Crash Course: the road to smart driving

Sydney Hopper, Kenadi Browne, and Brittany Toombs

Teen driving accidents are exceedingly common, and Liberty is no exception. We sift through the most common and dangerous causes of the accidents to aid prevention of the number one cause of teen deaths in America.

Drinking

Young drivers (16-20) are 17 more times likely to die in a crash when they have been drinking. Tip: have a plan if you drink–have someone you can call, or make someone a designated driver.

Drowsy Driving

Warning signs to look for: difficulty focusing, frequent blinking or heavy eyelids, drifting from your lane, or repeatedly yawning or rubbing your eyes. Tip: get enough sleep! Adults need 7 to 8 hours while teens need 9 to 10!

Texting

Nearly half of all U.S. high school students aged 16 or older text or uses social media while driving. Tip: Use #X in the middle of texting to let people know you are driving.

Crash advice from Liberty’s pros:We sat down with Deputy  Dave Montalvo and driver’s education teacher Ron Thruelsen for guidance on what to do if you get into an accident.

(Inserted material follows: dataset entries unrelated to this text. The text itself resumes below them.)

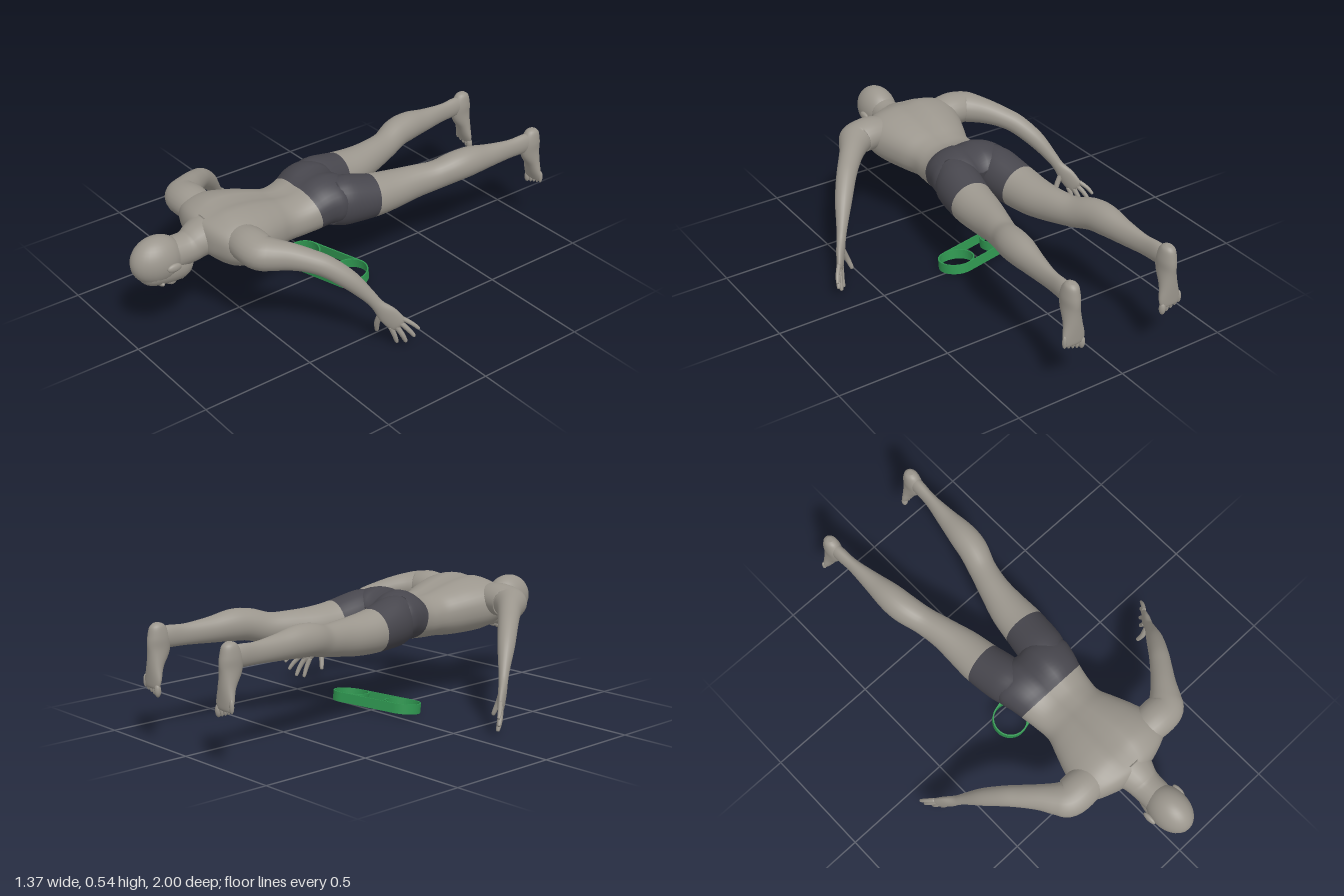
import * as THREE from 'three';

const mat = (name, color, side = THREE.FrontSide) => {
  const m = new THREE.MeshStandardMaterial({ color, side });
  m.name = name;
  return m;
};

const STEPS = 5; // rings between two sections

function spline(a, b, c, d, t) {
  return 0.5 * (2 * b + (c - a) * t + (2 * a - 5 * b + 4 * c - d) * t * t + (3 * b - a - 3 * c + d) * t * t * t);
}

// Closed skin over sections [x, y, z, halfWidth, halfDepth, groove]; the width lies along ref
function loft(sections, ref, sides = 24, power = 1) {
  const last = sections.length - 1, rings = [];
  const at = (i) => sections[Math.min(Math.max(i, 0), last)];
  for (let k = 0; k <= last * STEPS; k++) {
    const i = Math.min(Math.floor(k / STEPS), last - 1), t = k / STEPS - i;
    rings.push([0, 1, 2, 3, 4, 5].map((j) =>
      spline(at(i - 1)[j] || 0, at(i)[j] || 0, at(i + 1)[j] || 0, at(i + 2)[j] || 0, t)));
  }
  const centres = rings.map((r) => new THREE.Vector3(r[0], r[1], r[2]));
  const pos = [], index = [];
  const bend = (v) => Math.sign(v) * Math.abs(v) ** power;
  rings.forEach((r, k) => {
    const t = centres[Math.min(k + 1, rings.length - 1)].clone().sub(centres[Math.max(k - 1, 0)]).normalize();
    const u = ref.clone().addScaledVector(t, -ref.dot(t)).normalize();
    const v = t.clone().cross(u);
    for (let j = 0; j < sides; j++) {
      const a = (j / sides) * Math.PI * 2;
      const du = Math.max(r[3], 0.001) * bend(Math.cos(a));
      let dv = Math.max(r[4], 0.001) * bend(Math.sin(a));
      if (dv > 0) dv -= r[5] * Math.exp(-((du / 0.03) ** 2));
      const p = centres[k].clone().addScaledVector(u, du).addScaledVector(v, dv);
      pos.push(p.x, p.y, p.z);
    }
  });
  const n = rings.length, first = n * sides;
  pos.push(...centres[0].toArray(), ...centres[n - 1].toArray());
  for (let j = 0; j < sides; j++) index.push(first, (j + 1) % sides, j);
  for (let k = 0; k < n - 1; k++) {
    for (let j = 0; j < sides; j++) {
      const a = k * sides + j, b = k * sides + ((j + 1) % sides);
      index.push(a, b, a + sides, b, b + sides, a + sides);
    }
  }
  for (let j = 0; j < sides; j++) index.push(first + 1, (n - 1) * sides + j, (n - 1) * sides + ((j + 1) % sides));
  const g = new THREE.BufferGeometry();
  g.setAttribute('position', new THREE.Float32BufferAttribute(pos, 3));
  g.setIndex(index);
  g.computeVertexNormals();
  return g;
}

// First material up to the given section, second one after it
function splitAt(g, section, sides) {
  const cut = sides * 3 + section * STEPS * sides * 6;
  g.addGroup(0, cut, 0);
  g.addGroup(cut, g.index.count - cut, 1);
  return g;
}

export function createModel() {
  const model = new THREE.Group();
  const skin = mat('skin grey', 0x9b968d);
  const cloth = mat('shorts charcoal', 0x47464d);
  const green = mat('band green', 0x2f9650, THREE.DoubleSide);
  const X = new THREE.Vector3(1, 0, 0), Y = new THREE.Vector3(0, 1, 0);

  const add = (name, geometry, material = skin) => {
    const m = new THREE.Mesh(geometry, material);
    m.name = name;
    model.add(m);
    return m;
  };
  const ball = (name, p, r) => {
    const g = new THREE.SphereGeometry(1, 28, 20);
    g.scale(...r).translate(...p);
    return add(name, g);
  };
  const mirror = (s, list) => list.map(([x, ...rest]) => [x * s, ...rest]);

  // Torso from hips to shoulders, with a groove along seat and spine
  add('torso', splitAt(loft([
    [0, 0.41, 0.0, 0.1, 0.07, 0.02], [0, 0.42, 0.03, 0.17, 0.1, 0.03],
    [0, 0.425, 0.07, 0.192, 0.114, 0.025], [0, 0.423, 0.12, 0.183, 0.114, 0.015],
    [0, 0.405, 0.18, 0.168, 0.1, 0.006], [0, 0.395, 0.25, 0.155, 0.095, 0.008],
    [0, 0.396, 0.32, 0.15, 0.1, 0.01], [0, 0.402, 0.39, 0.175, 0.113, 0.012],
    [0, 0.412, 0.47, 0.205, 0.123, 0.014], [0, 0.42, 0.54, 0.225, 0.126, 0.016],
    [0, 0.43, 0.6, 0.228, 0.116, 0.014], [0, 0.435, 0.65, 0.2, 0.09, 0.006],
    [0, 0.435, 0.685, 0.12, 0.065], [0, 0.435, 0.7, 0.05, 0.04],
  ], X, 40, 0.88), 4, 40), [cloth, skin]);

  // Neck and head, face down
  add('neck', loft([
    [0, 0.435, 0.64, 0.11, 0.085], [0, 0.42, 0.69, 0.085, 0.075],
    [0, 0.402, 0.74, 0.07, 0.068], [0, 0.4, 0.82, 0.066, 0.07],
  ], X));
  ball('skull', [0, 0.398, 0.885], [0.083, 0.102, 0.115]);
  add('face', loft([
    [0, 0.31, 0.733, 0.012, 0.018], [0, 0.318, 0.745, 0.036, 0.042], [0, 0.333, 0.78, 0.057, 0.06],
    [0, 0.348, 0.84, 0.069, 0.068], [0, 0.36, 0.92, 0.066, 0.066], [0, 0.37, 0.96, 0.04, 0.04],
  ], X));
  add('nose', loft([
    [0, 0.285, 0.808, 0.008, 0.01], [0, 0.275, 0.82, 0.016, 0.02],
    [0, 0.283, 0.85, 0.01, 0.014], [0, 0.295, 0.885, 0.008, 0.01],
  ], X, 12));
  ball('lips', [0, 0.281, 0.782], [0.024, 0.012, 0.012]);

  for (const s of [1, -1]) {
    const side = s > 0 ? 'left' : 'right';
    ball(side + 'Ear', [0.086 * s, 0.388, 0.855], [0.012, 0.018, 0.032]);
    ball(side + 'Brow', [0.03 * s, 0.306, 0.893], [0.03, 0.014, 0.012]);

    // Leg, with the short trouser leg at its top
    add(side + 'Leg', splitAt(loft(mirror(s, [
      [0.1, 0.425, 0.09, 0.08, 0.1], [0.104, 0.414, 0.02, 0.099, 0.11], [0.122, 0.398, -0.11, 0.095, 0.096],
      [0.132, 0.395, -0.22, 0.084, 0.086], [0.15, 0.402, -0.33, 0.067, 0.075],
      [0.175, 0.412, -0.43, 0.06, 0.066], [0.202, 0.436, -0.52, 0.064, 0.068],
      [0.212, 0.442, -0.6, 0.06, 0.067], [0.219, 0.437, -0.7, 0.044, 0.055],
      [0.228, 0.435, -0.82, 0.027, 0.045], [0.233, 0.438, -0.9, 0.027, 0.046],
      [0.235, 0.44, -0.95, 0.026, 0.04],
    ]), X, 28), 2, 28), [cloth, skin]);

    // Foot hanging down, sole to the back
    add(side + 'Foot', loft(mirror(s, [
      [0.235, 0.5, -0.957, 0.012, 0.014], [0.235, 0.485, -0.955, 0.027, 0.034],
      [0.235, 0.44, -0.948, 0.035, 0.05], [0.235, 0.39, -0.95, 0.034, 0.05],
      [0.235, 0.33, -0.968, 0.04, 0.032], [0.236, 0.275, -0.978, 0.05, 0.021],
      [0.237, 0.245, -0.983, 0.046, 0.014], [0.237, 0.238, -0.983, 0.04, 0.008],
    ]), X));
    for (let i = 0; i < 5; i++) {
      const r = i ? 0.0095 : 0.014;
      ball(side + 'Toe' + (i + 1), [s * (0.2 + i * 0.02 + (i ? 0.002 : 0)), 0.232 + i * 0.007, -0.984], [r, 0.028, r]);
    }

    // Arm from shoulder to palm
    add(side + 'Arm', loft(mirror(s, [
      [0.12, 0.45, 0.575, 0.06, 0.07], [0.21, 0.455, 0.58, 0.072, 0.082], [0.28, 0.45, 0.575, 0.07, 0.08],
      [0.315, 0.446, 0.545, 0.066, 0.068], [0.36, 0.438, 0.49, 0.057, 0.054],
      [0.41, 0.42, 0.43, 0.048, 0.047], [0.455, 0.392, 0.375, 0.045, 0.043],
      [0.51, 0.33, 0.305, 0.04, 0.037], [0.555, 0.255, 0.245, 0.029, 0.025],
      [0.578, 0.21, 0.215, 0.027, 0.02], [0.602, 0.165, 0.183, 0.041, 0.018],
      [0.625, 0.12, 0.15, 0.04, 0.014], [0.632, 0.107, 0.14, 0.03, 0.008],
    ]), Y));

    // Fingers: root, joint, tip and radius
    [
      ['Thumb', [0.588, 0.175, 0.2], [0.563, 0.115, 0.203], [0.545, 0.058, 0.19], 0.012],
      ['IndexFinger', [0.608, 0.105, 0.171], [0.616, 0.06, 0.155], [0.618, 0.016, 0.14], 0.0105],
      ['MiddleFinger', [0.619, 0.115, 0.157], [0.637, 0.066, 0.133], [0.643, 0.022, 0.113], 0.011],
      ['RingFinger', [0.63, 0.127, 0.143], [0.655, 0.088, 0.113], [0.669, 0.053, 0.09], 0.0105],
      ['LittleFinger', [0.64, 0.142, 0.131], [0.665, 0.117, 0.1], [0.68, 0.09, 0.076], 0.009],
    ].forEach(([name, root, joint, tip, r]) => {
      const near = joint.map((v, i) => v + (tip[i] - v) * 0.85);
      add(side + name, loft(mirror(s, [
        [...root, r * 1.1, r * 1.1], [...joint, r, r], [...near, r * 0.75, r * 0.75], [...tip, r * 0.25, r * 0.25],
      ]), X, 10));
    });
  }

  // Band on the floor: two rings joined by two straps
  const half = 0.134, R = 0.08, inner = 0.074, a = Math.asin(inner / R);
  const outline = new THREE.Shape();
  outline.absarc(half, 0, R, -Math.PI / 2, Math.PI / 2, false);
  outline.absarc(-half, 0, R, Math.PI / 2, Math.PI * 1.5, false);
  for (const x of [-half, half]) {
    outline.holes.push(new THREE.Path().absarc(x, 0, inner, 0, Math.PI * 2, true));
  }
  const gap = new THREE.Path();
  gap.absarc(-half, 0, R, a, -a, true);
  gap.absarc(half, 0, R, Math.PI + a, Math.PI - a, true);
  outline.holes.push(gap);
  const band = new THREE.ExtrudeGeometry(outline, { depth: 0.043, bevelEnabled: false, curveSegments: 28 });
  band.translate(0, 0, -0.0215).rotateX(-Math.PI / 2).rotateY(0.245).rotateX(0.13).translate(0, 0.042, 0.032);
  add('exerciseBand', band, green);

  return model;
}
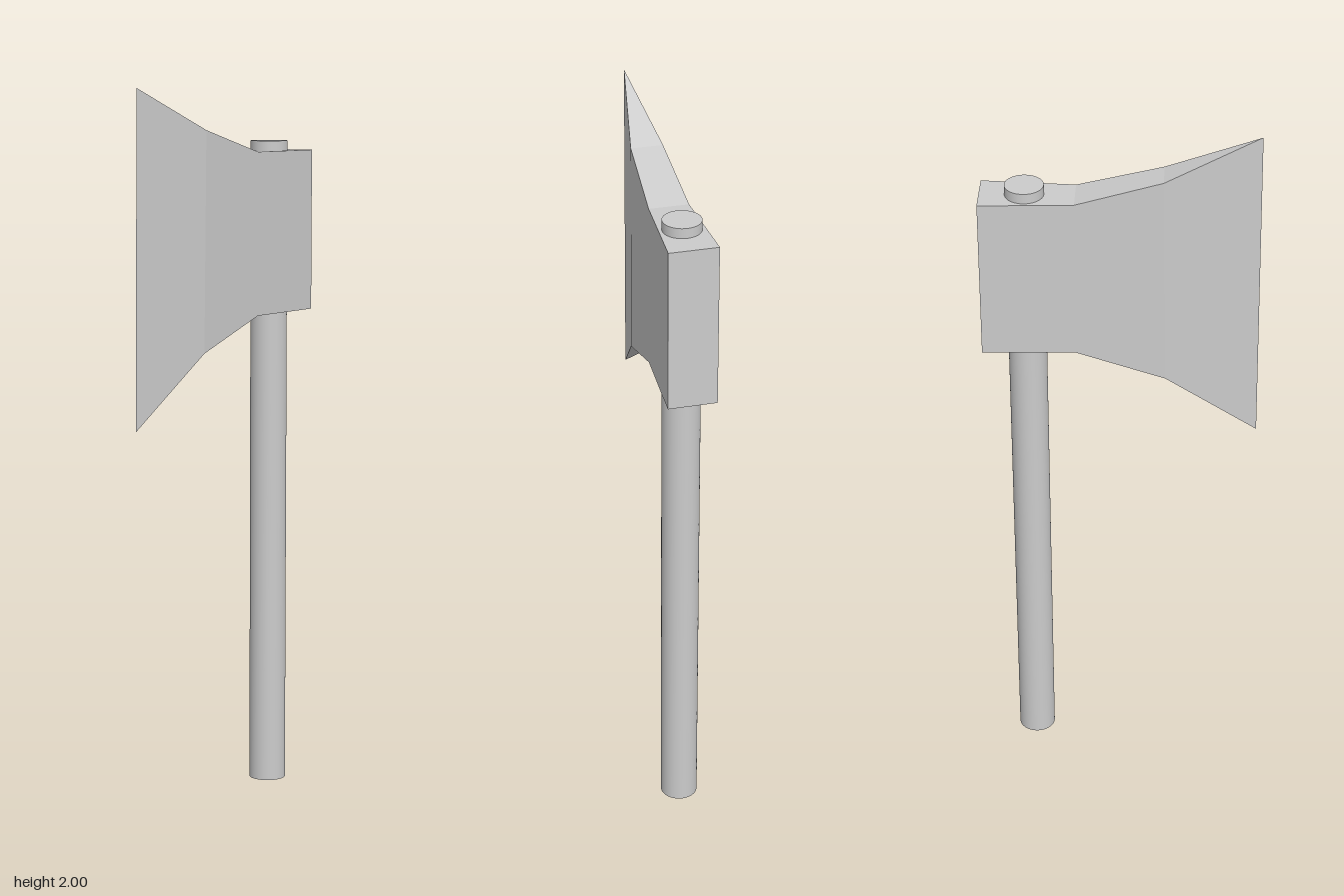
import * as THREE from 'three';

const material = new THREE.MeshStandardMaterial({ color: 0xcccccc });
const flatMaterial = new THREE.MeshStandardMaterial({ color: 0xcccccc, flatShading: true });

// Cross-sections of the head from poll to cutting edge:
// half width, bottom y, bottom z, top y, top z
const sections = [
  [0.067, 1.368, -0.372, 1.822, -0.372],
  [0.054, 1.366, -0.12, 1.822, -0.12],
  [0.044, 1.281, 0.122, 1.886, 0.112],
  [0, 1.09, 0.374, 2.0, 0.365],
];

function axeHeadGeometry() {
  const rings = sections.map(([w, y0, z0, y1, z1]) => [
    new THREE.Vector3(-w, y0, z0),
    new THREE.Vector3(w, y0, z0),
    new THREE.Vector3(w, y1, z1),
    new THREE.Vector3(-w, y1, z1),
  ]);
  const points = [];
  const quad = (a, b, c, d) => {
    points.push(a, b, c);
    if (!c.equals(d)) points.push(a, c, d);
  };
  // Poll face at the back
  const [p, q, r, s] = rings[0];
  quad(p, s, r, q);
  // Bottom, cheeks and top, section by section
  for (let i = 0; i < rings.length - 1; i++) {
    for (let k = 0; k < 4; k++) {
      const n = (k + 1) % 4;
      quad(rings[i][k], rings[i][n], rings[i + 1][n], rings[i + 1][k]);
    }
  }
  const geometry = new THREE.BufferGeometry().setFromPoints(points);
  geometry.computeVertexNormals();
  return geometry;
}

export function createModel() {
  const group = new THREE.Group();
  group.name = 'axe';

  // Round shaft passing through the head
  const handle = new THREE.Mesh(new THREE.CylinderGeometry(0.052, 0.052, 1.85, 48), material);
  handle.name = 'handle';
  handle.position.set(0, 0.925, -0.253);

  // Flared wedge head
  const head = new THREE.Mesh(axeHeadGeometry(), flatMaterial);
  head.name = 'axeHead';

  group.add(handle, head);
  return group;
}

1. Make sure you and everyone else in the car are safe.

2. Turn your car all the way off, get out of traffic, and leave your car if it’s smoking or unsafe.

3. Aid the injured if there are any, and call 911 so help can arrive.

4. Bring your proof of insurance, license, and registration to the other driver and take pictures and write down his or her information. Take pictures of the scene for your insurance company’s reference, recording the time and place too.

5. Try not to argue, yell, or admit fault, as this could negatively affect you if the case is taken to court.

6. Despite the stress, try your best to stay calm and focus on the task at hand.